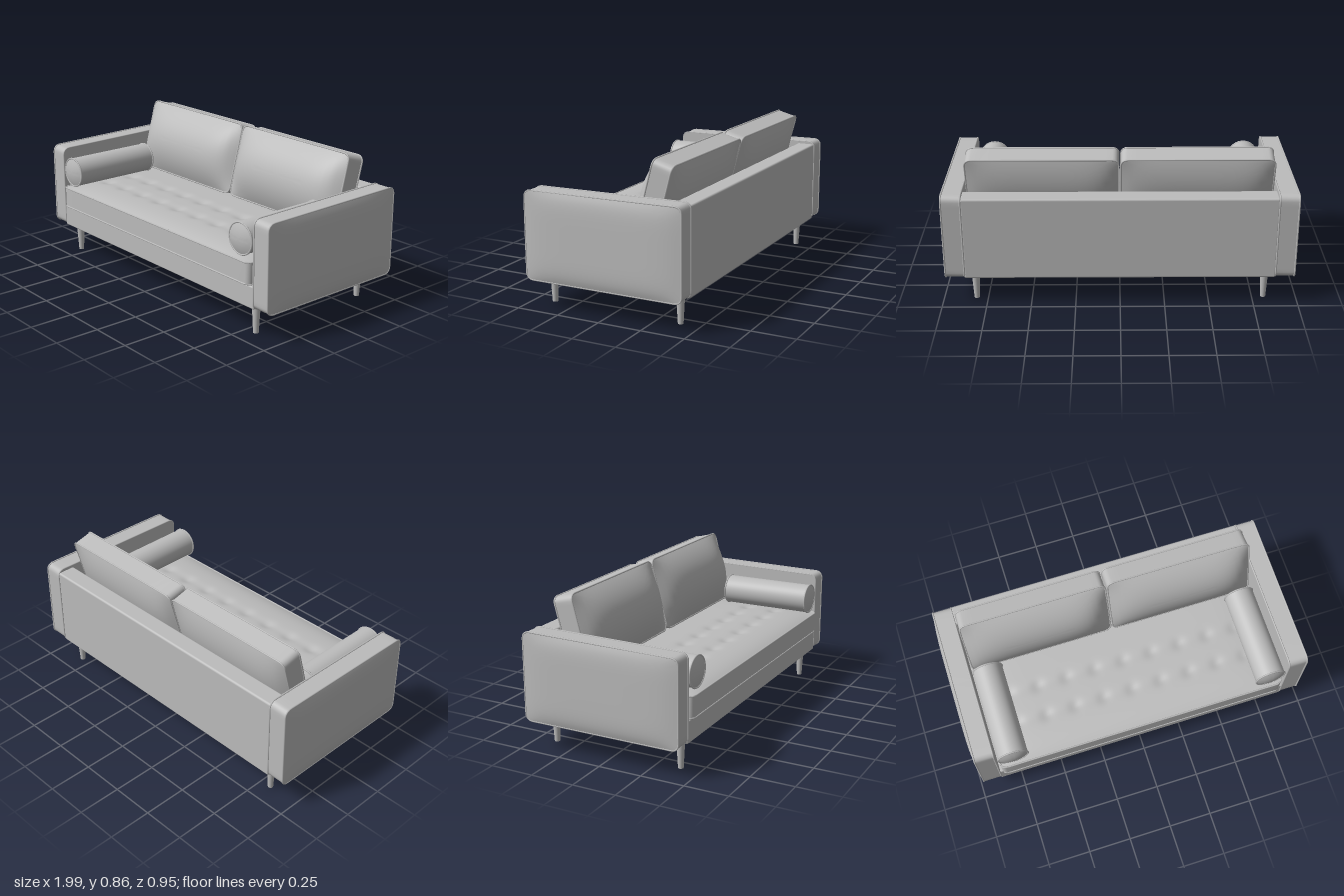
import * as THREE from 'three';
import { mergeVertices, toCreasedNormals } from 'three/addons/utils/BufferGeometryUtils.js';
import { RoundedBoxGeometry } from 'three/addons/geometries/RoundedBoxGeometry.js';

const fabric = new THREE.MeshStandardMaterial({ color: 0xbcbcbc });
fabric.name = 'grey fabric';

function add(parent, name, geometry, x = 0, y = 0, z = 0) {
  const mesh = new THREE.Mesh(geometry, fabric);
  mesh.name = name;
  mesh.position.set(x, y, z);
  parent.add(mesh);
  return mesh;
}

// Rounded rectangle outline, counter-clockwise; slope tilts the top edge
function outline(w, h, r, slope = 0) {
  const corners = [[1, -1], [1, 1], [-1, 1], [-1, -1]];
  const pts = [];
  corners.forEach(([cx, cy], i) => {
    const arc = [];
    for (let k = 0; k <= 5; k++) {
      const a = (i - 1 + k / 5) * Math.PI / 2;
      arc.push(new THREE.Vector2(cx * (w / 2 - r) + r * Math.cos(a), cy * (h / 2 - r) + r * Math.sin(a)));
    }
    pts.push(...arc);
    // subdivide the straight edge to the next corner
    const [nx, ny] = corners[(i + 1) % 4];
    const a = (i + 1 - 1) * Math.PI / 2;
    const end = new THREE.Vector2(nx * (w / 2 - r) + r * Math.cos(a), ny * (h / 2 - r) + r * Math.sin(a));
    for (let k = 1; k < 16; k++) pts.push(arc[5].clone().lerp(end, k / 16));
  });
  pts.forEach(p => { p.y += slope * p.x * (p.y / h + 0.5); });
  return pts;
}

// Upholstered block: outline in XY, thickness d along Z, with domed faces
function pillow(pts, w, h, d, front, back, powX, powY) {
  const n = pts.length, rings = 12, pos = [], idx = [];
  const ring = (s, side, bulge) => pts.forEach(p => {
    const x = p.x * s, y = p.y * s;
    const u = Math.min(1, Math.abs(2 * x / w)), v = Math.min(1, Math.abs(2 * y / h));
    const dome = bulge * (1 - u ** powX) * (1 - v ** powY);
    pos.push(x, y, side * (d / 2 + dome));
  });
  for (let i = 0; i <= rings; i++) ring(Math.max(0.001, i / rings), -1, back);
  for (let i = rings; i >= 0; i--) ring(Math.max(0.001, i / rings), 1, front);
  for (let j = 0; j < 2 * rings + 1; j++) {
    for (let i = 0; i < n; i++) {
      const a = j * n + i, b = j * n + (i + 1) % n;
      idx.push(a, b, b + n, a, b + n, a + n);
    }
  }
  // close the tiny centre holes
  const last = (2 * rings + 1) * n;
  for (let i = 1; i < n - 1; i++) idx.push(0, i + 1, i, last, last + i, last + i + 1);
  const g = new THREE.BufferGeometry();
  g.setAttribute('position', new THREE.Float32BufferAttribute(pos, 3));
  g.setIndex(idx);
  return toCreasedNormals(g, 0.7);
}

// Piping cord that follows an outline at depth z
function piping(pts, z, radius = 0.005) {
  const curve = new THREE.CatmullRomCurve3(pts.map(p => new THREE.Vector3(p.x, p.y, z)), true);
  return new THREE.TubeGeometry(curve, 160, radius, 6, true);
}

function arm(s) {
  const g = new THREE.Group();
  g.name = s > 0 ? 'leftArm' : 'rightArm';
  const w = 0.925, h = 0.495, d = 0.112;
  const pts = outline(w, h, 0.035, s * 0.012);
  add(g, 'armBody', pillow(pts, w, h, d, 0.018, 0, 6, 6));
  for (const z of [-d / 2 + 0.004, d / 2 - 0.002]) add(g, 'armPiping', piping(pts, z));
  g.rotation.y = s * Math.PI / 2;
  g.position.set(s * 0.919, 0.411, -0.008);
  return g;
}

function backCushion(s) {
  const g = new THREE.Group();
  g.name = s > 0 ? 'leftBackCushion' : 'rightBackCushion';
  const w = 0.842, h = 0.42, d = 0.112;
  const pts = outline(w, h, 0.035);
  add(g, 'cushionBody', pillow(pts, w, h, d, 0.083, 0.045, 6, 2));
  for (const z of [-d / 2, d / 2]) add(g, 'cushionPiping', piping(pts, z));
  g.rotation.x = -0.26;
  g.position.set(s * 0.427, 0.641, -0.246);
  return g;
}

function seatCushion() {
  const g = new THREE.Group();
  g.name = 'seatCushion';
  const w = 1.7, depth = 0.83, tall = 0.118;
  const pts = outline(w, depth, 0.03);
  const block = new THREE.Group();
  block.name = 'seatBlock';
  add(block, 'seatBody', pillow(pts, w, depth, tall, 0, 0, 2, 2));
  for (const z of [-tall / 2, tall / 2]) add(block, 'seatPiping', piping(pts, z));
  block.rotation.x = -Math.PI / 2;
  g.add(block);
  // Tufted top with two rows of dimples
  const top = new THREE.PlaneGeometry(w - 0.012, depth - 0.012, 110, 60).rotateX(-Math.PI / 2);
  const p = top.attributes.position;
  const centreZ = 0.058;
  for (let i = 0; i < p.count; i++) {
    const x = p.getX(i), z = p.getZ(i);
    const u = Math.abs(2 * x / (w - 0.012)), v = Math.abs(2 * z / (depth - 0.012));
    let y = 0.028 * (1 - u ** 10) * (1 - v ** 6);
    for (const rowZ of [0.07, 0.25]) {
      const dz = z + centreZ - rowZ;
      y -= 0.003 * Math.exp(-((dz / 0.03) ** 2)) * (1 - u ** 10);
      for (let k = -4; k <= 4; k++) {
        const dx = x - k * 0.172;
        y -= 0.010 * Math.exp(-(dx * dx + dz * dz) / 0.0012);
      }
    }
    p.setY(i, y);
  }
  top.computeVertexNormals();
  add(g, 'tuftedTop', top, 0, tall / 2 + 0.001, 0);
  g.position.set(0, 0.358, centreZ);
  return g;
}

function bolster(s) {
  const g = new THREE.Group();
  g.name = s > 0 ? 'leftBolster' : 'rightBolster';
  const r = 0.086, half = 0.27, dome = 0.018;
  const profile = [];
  for (let i = 0; i <= 6; i++) profile.push(new THREE.Vector2(r * i / 6, -half - dome * (1 - (i / 6) ** 2)));
  const ends = profile.map(p => new THREE.Vector2(p.x, -p.y)).reverse();
  const body = mergeVertices(new THREE.LatheGeometry([...profile, ...ends], 40).deleteAttribute('uv').deleteAttribute('normal'));
  add(g, 'bolsterBody', toCreasedNormals(body, 0.7).rotateX(Math.PI / 2));
  for (const z of [-half, half]) add(g, 'bolsterPiping', new THREE.TorusGeometry(r, 0.005, 6, 40), 0, 0, z);
  g.position.set(s * 0.765, 0.526, 0.184);
  return g;
}

export function createModel() {
  const sofa = new THREE.Group();
  sofa.name = 'sofa';

  // Frame
  add(sofa, 'baseFrame', new RoundedBoxGeometry(1.74, 0.125, 0.87, 3, 0.008), 0, 0.2275, 0.02);
  add(sofa, 'backPanel', new RoundedBoxGeometry(1.74, 0.485, 0.11, 4, 0.012), 0, 0.4075, -0.415);

  // Cushions, arms and legs
  sofa.add(seatCushion());
  for (const s of [-1, 1]) {
    sofa.add(arm(s), backCushion(s), bolster(s));
    for (const z of [-0.385, 0.385]) {
      add(sofa, z > 0 ? 'frontLeg' : 'backLeg', new THREE.CylinderGeometry(0.024, 0.015, 0.17, 24), s * 0.815, 0.085, z);
    }
  }
  return sofa;
}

------------------------------------------------------------------------

## Problem to solve:
The material is to be reproduced verbatim, and no picture may appear in the copy.

## Written solution:
import * as THREE from 'three';
import { mergeVertices, toCreasedNormals } from 'three/addons/utils/BufferGeometryUtils.js';
import { RoundedBoxGeometry } from 'three/addons/geometries/RoundedBoxGeometry.js';

const fabric = new THREE.MeshStandardMaterial({ color: 0xbcbcbc });
fabric.name = 'grey fabric';

function add(parent, name, geometry, x = 0, y = 0, z = 0) {
  const mesh = new THREE.Mesh(geometry, fabric);
  mesh.name = name;
  mesh.position.set(x, y, z);
  parent.add(mesh);
  return mesh;
}

// Rounded rectangle outline, counter-clockwise; slope tilts the top edge
function outline(w, h, r, slope = 0) {
  const corners = [[1, -1], [1, 1], [-1, 1], [-1, -1]];
  const pts = [];
  corners.forEach(([cx, cy], i) => {
    const arc = [];
    for (let k = 0; k <= 5; k++) {
      const a = (i - 1 + k / 5) * Math.PI / 2;
      arc.push(new THREE.Vector2(cx * (w / 2 - r) + r * Math.cos(a), cy * (h / 2 - r) + r * Math.sin(a)));
    }
    pts.push(...arc);
    // subdivide the straight edge to the next corner
    const [nx, ny] = corners[(i + 1) % 4];
    const a = (i + 1 - 1) * Math.PI / 2;
    const end = new THREE.Vector2(nx * (w / 2 - r) + r * Math.cos(a), ny * (h / 2 - r) + r * Math.sin(a));
    for (let k = 1; k < 16; k++) pts.push(arc[5].clone().lerp(end, k / 16));
  });
  pts.forEach(p => { p.y += slope * p.x * (p.y / h + 0.5); });
  return pts;
}

// Upholstered block: outline in XY, thickness d along Z, with domed faces
function pillow(pts, w, h, d, front, back, powX, powY) {
  const n = pts.length, rings = 12, pos = [], idx = [];
  const ring = (s, side, bulge) => pts.forEach(p => {
    const x = p.x * s, y = p.y * s;
    const u = Math.min(1, Math.abs(2 * x / w)), v = Math.min(1, Math.abs(2 * y / h));
    const dome = bulge * (1 - u ** powX) * (1 - v ** powY);
    pos.push(x, y, side * (d / 2 + dome));
  });
  for (let i = 0; i <= rings; i++) ring(Math.max(0.001, i / rings), -1, back);
  for (let i = rings; i >= 0; i--) ring(Math.max(0.001, i / rings), 1, front);
  for (let j = 0; j < 2 * rings + 1; j++) {
    for (let i = 0; i < n; i++) {
      const a = j * n + i, b = j * n + (i + 1) % n;
      idx.push(a, b, b + n, a, b + n, a + n);
    }
  }
  // close the tiny centre holes
  const last = (2 * rings + 1) * n;
  for (let i = 1; i < n - 1; i++) idx.push(0, i + 1, i, last, last + i, last + i + 1);
  const g = new THREE.BufferGeometry();
  g.setAttribute('position', new THREE.Float32BufferAttribute(pos, 3));
  g.setIndex(idx);
  return toCreasedNormals(g, 0.7);
}

// Piping cord that follows an outline at depth z
function piping(pts, z, radius = 0.005) {
  const curve = new THREE.CatmullRomCurve3(pts.map(p => new THREE.Vector3(p.x, p.y, z)), true);
  return new THREE.TubeGeometry(curve, 160, radius, 6, true);
}

function arm(s) {
  const g = new THREE.Group();
  g.name = s > 0 ? 'leftArm' : 'rightArm';
  const w = 0.925, h = 0.495, d = 0.112;
  const pts = outline(w, h, 0.035, s * 0.012);
  add(g, 'armBody', pillow(pts, w, h, d, 0.018, 0, 6, 6));
  for (const z of [-d / 2 + 0.004, d / 2 - 0.002]) add(g, 'armPiping', piping(pts, z));
  g.rotation.y = s * Math.PI / 2;
  g.position.set(s * 0.919, 0.411, -0.008);
  return g;
}

function backCushion(s) {
  const g = new THREE.Group();
  g.name = s > 0 ? 'leftBackCushion' : 'rightBackCushion';
  const w = 0.842, h = 0.42, d = 0.112;
  const pts = outline(w, h, 0.035);
  add(g, 'cushionBody', pillow(pts, w, h, d, 0.083, 0.045, 6, 2));
  for (const z of [-d / 2, d / 2]) add(g, 'cushionPiping', piping(pts, z));
  g.rotation.x = -0.26;
  g.position.set(s * 0.427, 0.641, -0.246);
  return g;
}

function seatCushion() {
  const g = new THREE.Group();
  g.name = 'seatCushion';
  const w = 1.7, depth = 0.83, tall = 0.118;
  const pts = outline(w, depth, 0.03);
  const block = new THREE.Group();
  block.name = 'seatBlock';
  add(block, 'seatBody', pillow(pts, w, depth, tall, 0, 0, 2, 2));
  for (const z of [-tall / 2, tall / 2]) add(block, 'seatPiping', piping(pts, z));
  block.rotation.x = -Math.PI / 2;
  g.add(block);
  // Tufted top with two rows of dimples
  const top = new THREE.PlaneGeometry(w - 0.012, depth - 0.012, 110, 60).rotateX(-Math.PI / 2);
  const p = top.attributes.position;
  const centreZ = 0.058;
  for (let i = 0; i < p.count; i++) {
    const x = p.getX(i), z = p.getZ(i);
    const u = Math.abs(2 * x / (w - 0.012)), v = Math.abs(2 * z / (depth - 0.012));
    let y = 0.028 * (1 - u ** 10) * (1 - v ** 6);
    for (const rowZ of [0.07, 0.25]) {
      const dz = z + centreZ - rowZ;
      y -= 0.003 * Math.exp(-((dz / 0.03) ** 2)) * (1 - u ** 10);
      for (let k = -4; k <= 4; k++) {
        const dx = x - k * 0.172;
        y -= 0.010 * Math.exp(-(dx * dx + dz * dz) / 0.0012);
      }
    }
    p.setY(i, y);
  }
  top.computeVertexNormals();
  add(g, 'tuftedTop', top, 0, tall / 2 + 0.001, 0);
  g.position.set(0, 0.358, centreZ);
  return g;
}

function bolster(s) {
  const g = new THREE.Group();
  g.name = s > 0 ? 'leftBolster' : 'rightBolster';
  const r = 0.086, half = 0.27, dome = 0.018;
  const profile = [];
  for (let i = 0; i <= 6; i++) profile.push(new THREE.Vector2(r * i / 6, -half - dome * (1 - (i / 6) ** 2)));
  const ends = profile.map(p => new THREE.Vector2(p.x, -p.y)).reverse();
  const body = mergeVertices(new THREE.LatheGeometry([...profile, ...ends], 40).deleteAttribute('uv').deleteAttribute('normal'));
  add(g, 'bolsterBody', toCreasedNormals(body, 0.7).rotateX(Math.PI / 2));
  for (const z of [-half, half]) add(g, 'bolsterPiping', new THREE.TorusGeometry(r, 0.005, 6, 40), 0, 0, z);
  g.position.set(s * 0.765, 0.526, 0.184);
  return g;
}

export function createModel() {
  const sofa = new THREE.Group();
  sofa.name = 'sofa';

  // Frame
  add(sofa, 'baseFrame', new RoundedBoxGeometry(1.74, 0.125, 0.87, 3, 0.008), 0, 0.2275, 0.02);
  add(sofa, 'backPanel', new RoundedBoxGeometry(1.74, 0.485, 0.11, 4, 0.012), 0, 0.4075, -0.415);

  // Cushions, arms and legs
  sofa.add(seatCushion());
  for (const s of [-1, 1]) {
    sofa.add(arm(s), backCushion(s), bolster(s));
    for (const z of [-0.385, 0.385]) {
      add(sofa, z > 0 ? 'frontLeg' : 'backLeg', new THREE.CylinderGeometry(0.024, 0.015, 0.17, 24), s * 0.815, 0.085, z);
    }
  }
  return sofa;
}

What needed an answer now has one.